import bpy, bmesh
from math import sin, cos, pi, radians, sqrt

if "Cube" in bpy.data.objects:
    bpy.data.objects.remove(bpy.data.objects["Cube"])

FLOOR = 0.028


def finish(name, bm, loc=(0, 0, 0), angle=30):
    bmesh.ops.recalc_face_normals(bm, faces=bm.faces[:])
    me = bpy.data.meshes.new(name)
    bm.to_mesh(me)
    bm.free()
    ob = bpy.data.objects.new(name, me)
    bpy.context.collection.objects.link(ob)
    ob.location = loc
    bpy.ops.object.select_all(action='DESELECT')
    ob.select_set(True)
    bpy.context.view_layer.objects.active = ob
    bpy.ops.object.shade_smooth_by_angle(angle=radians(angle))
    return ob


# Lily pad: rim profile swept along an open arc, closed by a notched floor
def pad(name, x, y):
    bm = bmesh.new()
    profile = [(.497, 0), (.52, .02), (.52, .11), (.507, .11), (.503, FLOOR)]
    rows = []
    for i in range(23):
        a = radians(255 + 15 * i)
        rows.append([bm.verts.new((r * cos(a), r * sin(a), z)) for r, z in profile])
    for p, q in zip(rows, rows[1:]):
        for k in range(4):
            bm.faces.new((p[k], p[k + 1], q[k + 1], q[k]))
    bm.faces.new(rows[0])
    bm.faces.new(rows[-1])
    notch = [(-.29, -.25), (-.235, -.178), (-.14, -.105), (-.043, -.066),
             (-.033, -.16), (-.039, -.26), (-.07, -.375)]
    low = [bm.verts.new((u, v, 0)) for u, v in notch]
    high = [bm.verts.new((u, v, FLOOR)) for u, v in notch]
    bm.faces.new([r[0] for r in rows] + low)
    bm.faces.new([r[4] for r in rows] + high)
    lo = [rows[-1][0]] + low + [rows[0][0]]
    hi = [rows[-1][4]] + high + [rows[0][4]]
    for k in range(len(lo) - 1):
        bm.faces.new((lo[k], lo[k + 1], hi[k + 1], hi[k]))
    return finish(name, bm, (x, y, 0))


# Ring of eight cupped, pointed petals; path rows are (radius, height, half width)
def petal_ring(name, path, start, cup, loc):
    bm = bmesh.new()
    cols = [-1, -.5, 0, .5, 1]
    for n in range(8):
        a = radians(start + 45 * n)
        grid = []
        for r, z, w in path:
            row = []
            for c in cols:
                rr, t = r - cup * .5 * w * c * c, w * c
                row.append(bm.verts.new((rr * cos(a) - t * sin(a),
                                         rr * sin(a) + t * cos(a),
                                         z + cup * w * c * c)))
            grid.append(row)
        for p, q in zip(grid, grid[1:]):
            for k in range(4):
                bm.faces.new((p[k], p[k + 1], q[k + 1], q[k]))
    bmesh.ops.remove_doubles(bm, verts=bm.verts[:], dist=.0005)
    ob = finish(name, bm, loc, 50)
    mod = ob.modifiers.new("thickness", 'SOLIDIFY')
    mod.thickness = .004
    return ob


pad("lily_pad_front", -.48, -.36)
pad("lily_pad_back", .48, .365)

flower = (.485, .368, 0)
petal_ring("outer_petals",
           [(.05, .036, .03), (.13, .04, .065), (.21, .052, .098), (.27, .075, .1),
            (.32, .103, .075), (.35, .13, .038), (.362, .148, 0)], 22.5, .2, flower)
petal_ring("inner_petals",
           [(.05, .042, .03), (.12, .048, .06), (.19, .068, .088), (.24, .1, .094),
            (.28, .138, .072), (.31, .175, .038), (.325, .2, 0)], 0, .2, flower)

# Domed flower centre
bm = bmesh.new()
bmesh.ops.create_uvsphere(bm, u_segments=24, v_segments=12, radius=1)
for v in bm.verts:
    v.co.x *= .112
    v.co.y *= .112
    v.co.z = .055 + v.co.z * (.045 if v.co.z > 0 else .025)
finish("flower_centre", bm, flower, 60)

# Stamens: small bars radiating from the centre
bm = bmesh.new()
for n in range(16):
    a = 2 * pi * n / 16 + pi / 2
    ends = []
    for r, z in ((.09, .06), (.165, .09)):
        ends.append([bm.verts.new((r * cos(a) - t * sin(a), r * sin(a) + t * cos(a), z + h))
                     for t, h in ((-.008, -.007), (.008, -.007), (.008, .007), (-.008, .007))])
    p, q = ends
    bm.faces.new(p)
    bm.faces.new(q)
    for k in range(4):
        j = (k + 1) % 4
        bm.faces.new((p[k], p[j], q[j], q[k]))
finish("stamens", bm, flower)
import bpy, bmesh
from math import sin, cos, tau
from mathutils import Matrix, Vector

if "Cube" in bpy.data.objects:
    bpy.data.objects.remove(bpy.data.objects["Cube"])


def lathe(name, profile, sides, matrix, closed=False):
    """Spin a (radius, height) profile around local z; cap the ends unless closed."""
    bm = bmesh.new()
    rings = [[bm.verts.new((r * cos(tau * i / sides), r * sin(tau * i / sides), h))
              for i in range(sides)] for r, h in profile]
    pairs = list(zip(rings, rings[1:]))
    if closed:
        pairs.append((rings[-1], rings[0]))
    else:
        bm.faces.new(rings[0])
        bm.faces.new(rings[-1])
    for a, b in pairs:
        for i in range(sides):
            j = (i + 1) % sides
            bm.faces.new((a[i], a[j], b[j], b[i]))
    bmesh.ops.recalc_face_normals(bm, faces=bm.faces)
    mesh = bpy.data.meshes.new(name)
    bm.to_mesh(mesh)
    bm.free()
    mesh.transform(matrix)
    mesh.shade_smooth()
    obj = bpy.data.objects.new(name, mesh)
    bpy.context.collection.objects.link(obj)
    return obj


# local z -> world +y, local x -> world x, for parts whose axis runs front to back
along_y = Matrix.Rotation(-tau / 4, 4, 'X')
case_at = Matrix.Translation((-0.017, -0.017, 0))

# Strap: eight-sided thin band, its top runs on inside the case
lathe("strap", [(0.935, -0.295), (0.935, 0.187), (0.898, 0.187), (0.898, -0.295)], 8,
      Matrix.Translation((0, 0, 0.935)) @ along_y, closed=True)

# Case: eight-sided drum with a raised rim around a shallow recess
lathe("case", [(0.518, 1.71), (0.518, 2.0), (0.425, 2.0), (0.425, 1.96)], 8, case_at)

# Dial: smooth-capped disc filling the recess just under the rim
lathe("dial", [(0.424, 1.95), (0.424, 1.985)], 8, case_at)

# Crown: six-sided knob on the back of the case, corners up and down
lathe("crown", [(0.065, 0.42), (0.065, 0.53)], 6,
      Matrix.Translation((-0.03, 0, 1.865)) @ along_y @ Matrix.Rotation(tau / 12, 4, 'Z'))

◆ ◆ ◆ ◆

Exercise directions
Your response should be the lines above from the first to the one containing "bpy.context.view_layer.objects.active = ob", inclusive, each given exactly.

Exercise output
import bpy, bmesh
from math import sin, cos, pi, radians, sqrt

if "Cube" in bpy.data.objects:
    bpy.data.objects.remove(bpy.data.objects["Cube"])

FLOOR = 0.028


def finish(name, bm, loc=(0, 0, 0), angle=30):
    bmesh.ops.recalc_face_normals(bm, faces=bm.faces[:])
    me = bpy.data.meshes.new(name)
    bm.to_mesh(me)
    bm.free()
    ob = bpy.data.objects.new(name, me)
    bpy.context.collection.objects.link(ob)
    ob.location = loc
    bpy.ops.object.select_all(action='DESELECT')
    ob.select_set(True)
    bpy.context.view_layer.objects.active = ob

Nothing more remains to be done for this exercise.